Listening Policy Workshop on How to Resolve the Housing Issues of University Students
Date: May 3, 2012
Venue: Garam Hall, Hongik University
It feels so good to be on campus again. All of the young, healthy students I see here today remind me of the bright and clear weather of May. I am grateful for that. Student councils from three universities, university students, professors who joined the discussion panels, and representatives from the central government, thank you so much for inviting me here.
The cost of accommodations accounts for approximately 50 percent of the expenses paid by university students, and I think that we should seriously consider how to improve such accommodations, as well as the students’ quality of life. In order for our universities to serve their main purpose, it is important that we resolve these issues. Students should have dreams; I consider it a social duty of those who have been granted the opportunity to get an education. However, I am aware of the grim reality that pushes university students to find jobs. Nevertheless, students have the opportunity to effect change in their learning environments and build the foundations for realizing their dreams in diverse ways. This is the issue I would like to talk about today.
Have you heard of the 3 pyeong (10-square-meter) “Mini House” in Sweden? The Mini House is designed with two floors—the second floor is the bedroom while the first floor contains the kitchen, living room, and bathroom. About 100 of these houses have been built, and they can be rented for about KRW 400,000 per month, which is even cheaper than the average of KRW 700,000 in rent paid by our students. I am not saying that the Seoul Metropolitan Government will use this idea, but I would like to stress that we are determined to pursue a solution to the issue of accommodation for university students.

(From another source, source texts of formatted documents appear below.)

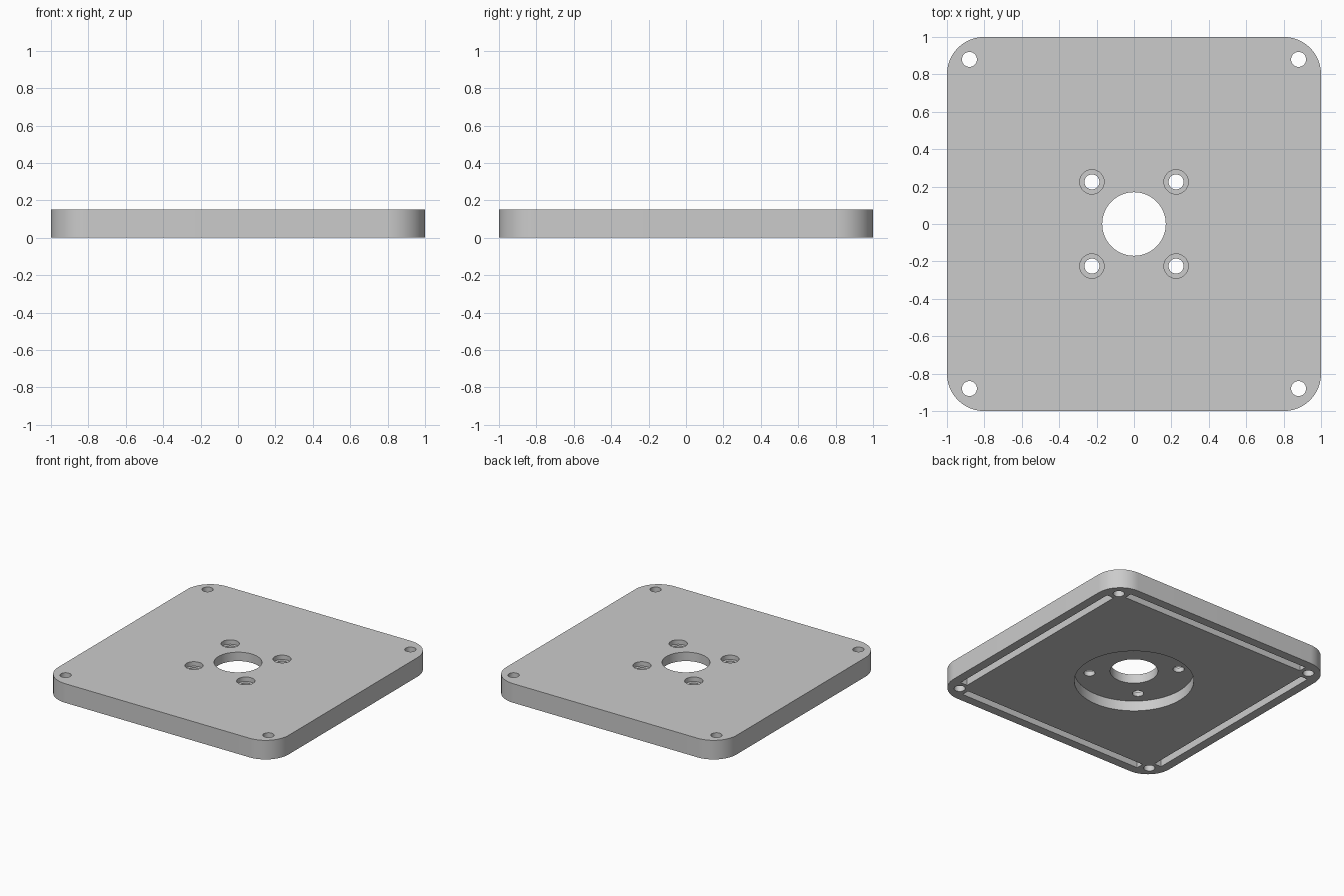
import bpy
import bmesh
import math
from mathutils import Matrix

cube = bpy.data.objects.get("Cube")
if cube:
    bpy.data.objects.remove(cube, do_unlink=True)

HEIGHT = 0.15
CORNER_RADIUS = 0.2
RECESS_DEPTH = 0.08

grey = bpy.data.materials.new("light grey")
grey.use_nodes = True
colour = (0.6, 0.6, 0.6, 1)
grey.diffuse_color = colour
grey.node_tree.nodes["Principled BSDF"].inputs["Base Color"].default_value = colour


def add_object(name, bm):
    mesh = bpy.data.meshes.new(name)
    bmesh.ops.recalc_face_normals(bm, faces=bm.faces)
    bm.to_mesh(mesh)
    bm.free()
    mesh.materials.append(grey)
    obj = bpy.data.objects.new(name, mesh)
    bpy.context.collection.objects.link(obj)
    return obj


cutters = []


def cut_cylinder(name, x, y, radius, bottom, top, sides=48):
    bm = bmesh.new()
    bmesh.ops.create_cone(bm, cap_ends=True, segments=sides, radius1=radius,
                          radius2=radius, depth=top - bottom,
                          matrix=Matrix.Translation((x, y, (top + bottom) / 2)))
    cutters.append(add_object(name, bm))


def cut_box(name, centre, size, angle):
    bm = bmesh.new()
    matrix = (Matrix.Rotation(angle, 4, "Z") @ Matrix.Translation(centre)
              @ Matrix.Diagonal((*size, 1)))
    bmesh.ops.create_cube(bm, size=1, matrix=matrix)
    cutters.append(add_object(name, bm))


# Rounded square plate
bm = bmesh.new()
rim = []
steps = 20
inner = 1 - CORNER_RADIUS
for quarter, (sx, sy) in enumerate([(1, 1), (-1, 1), (-1, -1), (1, -1)]):
    for i in range(steps + 1):
        a = (quarter + i / steps) * math.pi / 2
        rim.append(bm.verts.new((sx * inner + CORNER_RADIUS * math.cos(a),
                                 sy * inner + CORNER_RADIUS * math.sin(a), 0)))
base = bm.faces.new(rim)
side = bmesh.ops.extrude_face_region(bm, geom=[base], use_keep_orig=True)
top_verts = [v for v in side["geom"] if isinstance(v, bmesh.types.BMVert)]
bmesh.ops.translate(bm, verts=top_verts, vec=(0, 0, HEIGHT))
plate = add_object("mounting_plate", bm)

# Round recess below and the central through hole
cut_cylinder("recess_cutter", 0, 0, 0.425, -0.1, RECESS_DEPTH, 96)
cut_cylinder("centre_hole_cutter", 0, 0, 0.17, -0.2, 0.3, 64)

# Corner holes and counterbored inner holes
for sx in (-1, 1):
    for sy in (-1, 1):
        cut_cylinder("corner_hole_cutter", sx * 0.88, sy * 0.88, 0.04, -0.2, 0.3)
        cut_cylinder("screw_hole_cutter", sx * 0.225, sy * 0.225, 0.04, -0.2, 0.3)
        cut_cylinder("counterbore_cutter", sx * 0.225, sy * 0.225, 0.065,
                     HEIGHT - 0.035, 0.3)

# Straight slots along the four edges of the underside
for quarter in range(4):
    cut_box("edge_slot_cutter", (0, -0.9, 0), (1.62, 0.06, 0.2),
            quarter * math.pi / 2)

# Carve everything out of the plate
for cutter in cutters:
    cutter.hide_render = True
    mod = plate.modifiers.new(cutter.name, "BOOLEAN")
    mod.operation = "DIFFERENCE"
    mod.solver = "EXACT"
    mod.object = cutter
bpy.context.view_layer.update()
carved = bpy.data.meshes.new_from_object(
    plate.evaluated_get(bpy.context.evaluated_depsgraph_get()))
plate.modifiers.clear()
plate.data = carved
carved.name = "mounting_plate"
carved.materials.clear()
carved.materials.append(grey)
for cutter in cutters:
    bpy.data.objects.remove(cutter, do_unlink=True)

# Smooth round walls, sharp rims
bpy.ops.object.select_all(action="DESELECT")
plate.select_set(True)
bpy.context.view_layer.objects.active = plate
bpy.ops.object.shade_smooth_by_angle(angle=math.radians(30))
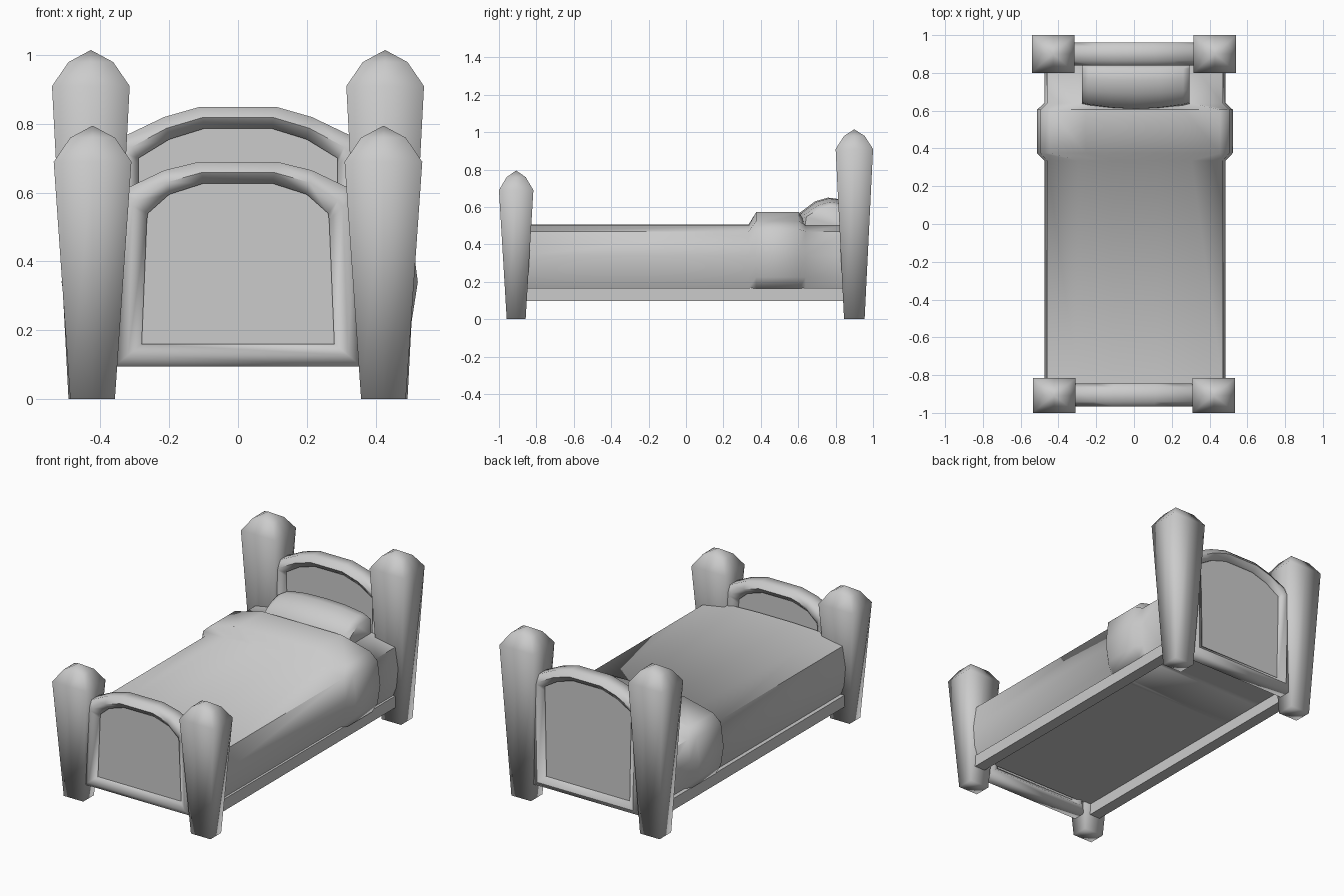
import bpy, bmesh, math

if "Cube" in bpy.data.objects:
    bpy.data.objects.remove(bpy.data.objects["Cube"])


def loft(name, rings, angle=60):
    """Skin a list of equal-length closed rings and cap both ends."""
    bm = bmesh.new()
    vs = [[bm.verts.new(p) for p in r] for r in rings]
    n = len(rings[0])
    for a, b in zip(vs, vs[1:]):
        for i in range(n):
            j = (i + 1) % n
            bm.faces.new((a[i], a[j], b[j], b[i]))
    bm.faces.new(vs[0])
    bm.faces.new(vs[-1])
    bmesh.ops.remove_doubles(bm, verts=bm.verts, dist=1e-5)
    bmesh.ops.recalc_face_normals(bm, faces=bm.faces)
    me = bpy.data.meshes.new(name)
    bm.to_mesh(me)
    bm.free()
    ob = bpy.data.objects.new(name, me)
    bpy.context.collection.objects.link(ob)
    bpy.ops.object.select_all(action='DESELECT')
    ob.select_set(True)
    bpy.context.view_layer.objects.active = ob
    bpy.ops.object.shade_smooth_by_angle(angle=math.radians(angle))
    return ob


def post(name, x, y, h, dy):
    # tapered square post with a domed top
    rings = []
    for z, hx, hy in ((0, .065, dy * .55), (h - .105, .113, dy),
                      (h - .035, .065, dy * .55), (h, 0, 0)):
        rings.append([(x + sx * hx, y + sy * hy, z) for sx, sy in
                      ((-1, -1), (0, -1), (1, -1), (1, 0),
                       (1, 1), (0, 1), (-1, 1), (-1, 0))])
    loft(name, rings, 100)


def mirrored(half):
    return half + [(-x, z) for x, z in reversed(half)]


def board(name, y, outer, inner):
    # arched board: rounded frame around a recessed panel on both sides
    o, i = mirrored(outer), mirrored(inner)
    m = [((a[0] + b[0]) / 2, (a[1] + b[1]) / 2) for a, b in zip(o, i)]
    steps = ((i, -.025), (i, -.035), (m, -.06), (o, -.035),
             (o, .035), (m, .06), (i, .035), (i, .025))
    loft(name, [[(x, y + d, z) for x, z in r] for r, d in steps], 65)


# Posts
for side, s in (("left", -1), ("right", 1)):
    post("head_post_" + side, s * .428, .90, 1.015, .10)
    post("foot_post_" + side, s * .423, -.908, .795, .092)

# Headboard and footboard
board("headboard", .90,
      [(.36, .095), (.36, .745), (.33, .765), (.215, .82), (.11, .85)],
      [(.28, .16), (.29, .68), (.29, .70), (.20, .755), (.097, .787)])
board("footboard", -.905,
      [(.36, .095), (.345, .60), (.32, .615), (.215, .665), (.113, .69)],
      [(.28, .16), (.265, .52), (.262, .54), (.20, .595), (.10, .627)])

# Mattress with blanket, swelling at the folded-back band
plain = [(.44, .165), (.465, .225), (.48, .34), (.465, .47), (.30, .50), (.12, .507)]
fold = [(.465, .165), (.50, .225), (.518, .34), (.50, .48), (.45, .525), (.26, .572)]
stations = ((-.86, plain), (.335, plain), (.375, fold),
            (.605, fold), (.64, plain), (.85, plain))
loft("blanket", [[(x + .005, y, z) for x, z in mirrored(s)] for y, s in stations], 60)

# Pillow, tapering to both ends
profile = [(.60, .49), (.61, .57), (.69, .63), (.76, .65), (.82, .642), (.842, .62), (.842, .49)]
rings = []
for x, front, k in ((-.275, .035, .72), (-.24, .025, .85), (-.12, .008, .97), (.01, 0, 1),
                    (.14, .008, .97), (.26, .025, .85), (.295, .035, .72)):
    rings.append([(x, y + front * (.842 - y) / .242, .49 + (z - .49) * k)
                  for y, z in profile])
loft("pillow", rings, 65)

# Side rails
for side, s in (("left", -1), ("right", 1)):
    bpy.ops.mesh.primitive_cube_add(size=1, location=(s * .425, 0, .133))
    rail = bpy.context.object
    rail.name = "side_rail_" + side
    rail.scale = (.07, 1.72, .07)
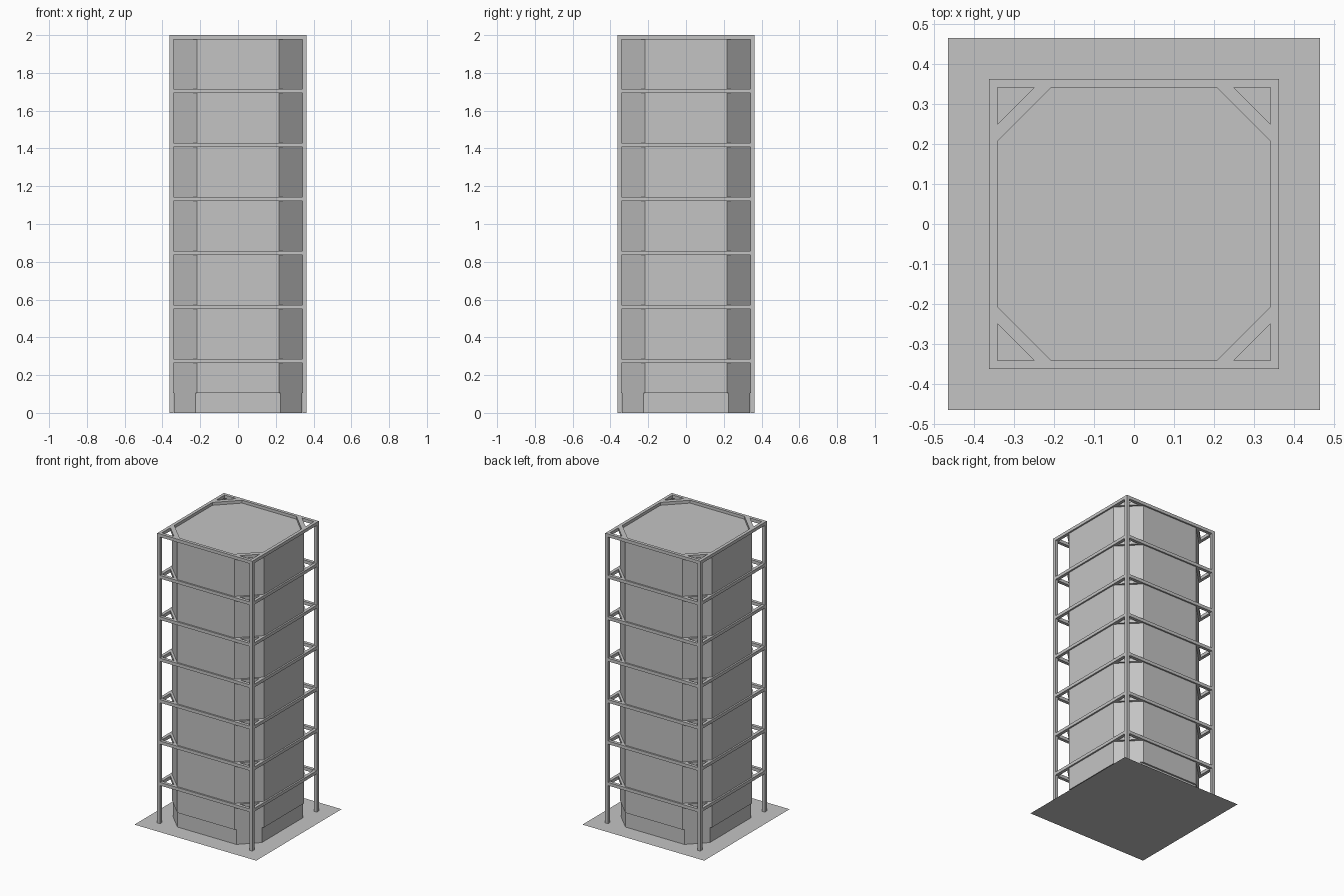
import bpy
import bmesh

cube = bpy.data.objects.get("Cube")
if cube:
    bpy.data.objects.remove(cube, do_unlink=True)

concrete = bpy.data.materials.new("concrete grey")
concrete.use_nodes = True
grey = (0.55, 0.55, 0.55, 1)
concrete.diffuse_color = grey
concrete.node_tree.nodes["Principled BSDF"].inputs["Base Color"].default_value = grey

OUT, INN = 0.363, 0.341      # outer and inner faces of the frame
FLOORS = 7
STOREY = 2 / FLOORS
BEAM = 0.022


def prism(name, outline, z0, z1):
    """Extrude a flat outline from z0 to z1; equal heights give one sheet."""
    bm = bmesh.new()
    face = bm.faces.new([bm.verts.new((x, y, z0)) for x, y in outline])
    if z1 > z0:
        geom = bmesh.ops.extrude_face_region(bm, geom=[face])["geom"]
        top = [v for v in geom if isinstance(v, bmesh.types.BMVert)]
        bmesh.ops.translate(bm, verts=top, vec=(0, 0, z1 - z0))
        bmesh.ops.recalc_face_normals(bm, faces=bm.faces)
    mesh = bpy.data.meshes.new(name)
    bm.to_mesh(mesh)
    bm.free()
    mesh.materials.append(concrete)
    obj = bpy.data.objects.new(name, mesh)
    bpy.context.collection.objects.link(obj)
    return obj


def rect(x0, x1, y0, y1):
    return [(x0, y0), (x1, y0), (x1, y1), (x0, y1)]


def quarter_turns(points):
    """Yield the outline turned to each of the four sides."""
    for _ in range(4):
        yield points
        points = [(-y, x) for x, y in points]


def octagon(half, cut):
    return [p for pair in quarter_turns([(half, -cut), (half, cut)]) for p in pair]


# Ground sheet
prism("ground_slab", rect(-0.465, 0.465, -0.465, 0.465), 0, 0)

# Chamfered tower on a slightly recessed plinth
prism("plinth", octagon(0.34, 0.225), 0, 0.105)
prism("tower_body", octagon(0.352, 0.218), 0.105, 1.98)

# Corner posts
for post in quarter_turns(rect(INN, OUT, INN, OUT)):
    prism("corner_post", post, 0, 2)

# Ring beams and diagonal corner braces at every floor
brace = [(0.207, INN), (INN, 0.207), (INN, 0.25), (0.25, INN)]
for floor in range(1, FLOORS + 1):
    top = floor * STOREY
    for beam in quarter_turns(rect(INN, OUT, -INN, INN)):
        prism("ring_beam", beam, top - BEAM, top)
    for diagonal in quarter_turns(brace):
        prism("corner_brace", diagonal, top - BEAM, top)
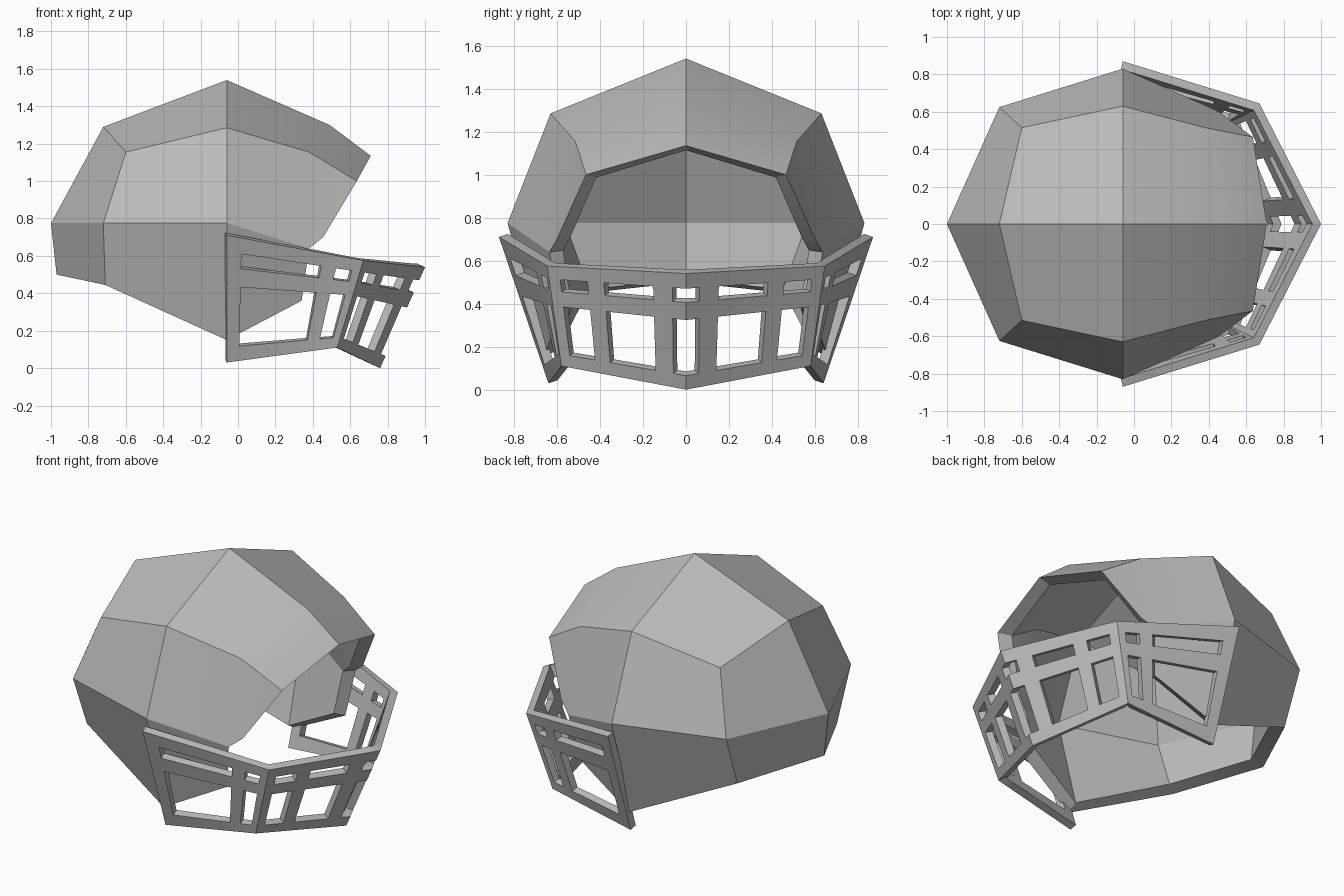
import bpy, bmesh
from mathutils import Vector

if "Cube" in bpy.data.objects:
    bpy.data.objects.remove(bpy.data.objects["Cube"])

grey = bpy.data.materials.new("plain grey")
grey.use_nodes = True
colour = (0.5, 0.5, 0.5, 1)
grey.diffuse_color = colour
grey.node_tree.nodes["Principled BSDF"].inputs["Base Color"].default_value = colour


def finish(bm, name, thickness=0):
    """Turn a left half into a mirrored object, optionally thickened inwards."""
    mesh = bpy.data.meshes.new(name)
    bm.to_mesh(mesh)
    bm.free()
    obj = bpy.data.objects.new(name, mesh)
    bpy.context.collection.objects.link(obj)
    mesh.materials.append(grey)
    mirror = obj.modifiers.new("Mirror", "MIRROR")
    mirror.use_axis = (False, True, False)
    if thickness:
        solid = obj.modifiers.new("Solidify", "SOLIDIFY")
        solid.thickness = thickness
        solid.offset = -1
        solid.use_even_offset = True
    bpy.ops.object.select_all(action="DESELECT")
    obj.select_set(True)
    bpy.context.view_layer.objects.active = obj
    for modifier in list(obj.modifiers):
        bpy.ops.object.modifier_apply(modifier=modifier.name)
    bpy.ops.object.shade_smooth_by_angle(angle=0.42)
    return obj


# Helmet shell: left half of the outer surface
points = {
    "crown": (-0.06, 0, 1.54), "back_top": (-0.72, 0, 1.29),
    "back": (-1, 0, 0.775), "back_rim": (-0.97, 0, 0.5),
    "brow": (0.49, 0, 1.3), "brow_rim": (0.71, 0, 1.135),
    "dome": (-0.06, 0.63, 1.285), "side": (-0.06, 0.83, 0.775),
    "jaw": (-0.06, 0.66, 0.15),
    "rear_dome": (-0.6, 0.515, 1.155), "rear_side": (-0.72, 0.625, 0.775),
    "rear_rim": (-0.71, 0.5, 0.445),
    "temple": (0.38, 0.515, 1.155), "temple_rim": (0.635, 0.465, 1.0),
    "cheek": (0.455, 0.6, 0.7), "ear": (0.38, 0.635, 0.64),
    "jaw_rim": (0.34, 0.59, 0.36),
}
panels = [
    "crown back_top rear_dome dome", "back_top back rear_side rear_dome",
    "dome rear_dome rear_side side", "back back_rim rear_rim rear_side",
    "side rear_side rear_rim jaw", "brow crown dome temple",
    "brow_rim brow temple temple_rim", "temple dome side ear",
    "temple_rim temple ear cheek", "ear side jaw jaw_rim",
]
bm = bmesh.new()
centre = Vector((-0.06, 0, 0.78))
shrink = Vector((0.9, 0.9, 0.94))
outer = {n: bm.verts.new(p) for n, p in points.items()}
inner = {v: bm.verts.new(centre + (v.co - centre) * shrink) for v in outer.values()}
faces = [bm.faces.new([outer[n] for n in panel.split()]) for panel in panels]

# Rim joins the outer surface to the lining wherever the shell is open
rim = [tuple(e.verts) for e in bm.edges
       if e.is_boundary and any(v.co.y > 0.001 for v in e.verts)]
for face in faces:
    bm.faces.new([inner[v] for v in reversed(face.verts)])
for a, b in rim:
    bm.faces.new((a, b, inner[b], inner[a]))
bmesh.ops.recalc_face_normals(bm, faces=bm.faces)
finish(bm, "helmet_shell")

# Face guard: flat lattice sections with windows left open
posts = {
    "side": [(-0.06, 0.87, 0.71), (-0.06, 0.64, 0.03)],
    "corner": [(0.67, 0.645, 0.575), (0.53, 0.58, 0.11)],
    "nose": [(1.0, 0, 0.54), (0.76, 0, 0.0)],
}
rows = [0, 0.13, 0.25, 0.4, 0.88, 1]
sections = [
    ("side", "corner", [0, 0.11, 0.71, 0.82, 0.94, 1]),
    ("corner", "nose", [0, 0.08, 0.28, 0.4, 0.76, 0.9, 1]),
]
bm = bmesh.new()
for start, end, columns in sections:
    def lattice_point(u, v):
        top, bottom = (Vector(posts[start][i]).lerp(Vector(posts[end][i]), u) for i in (0, 1))
        return top.lerp(bottom, v)
    grid = [[bm.verts.new(lattice_point(u, v)) for v in rows] for u in columns]
    for i in range(len(columns) - 1):
        for j in range(len(rows) - 1):
            if i % 2 and j % 2:
                continue
            bm.faces.new((grid[i][j], grid[i + 1][j], grid[i + 1][j + 1], grid[i][j + 1]))
bmesh.ops.remove_doubles(bm, verts=bm.verts, dist=0.0005)
finish(bm, "face_guard", 0.045)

I will continue to speak about and maintain public interest in this issue until the day we finally realize reasonable accommodations for our students.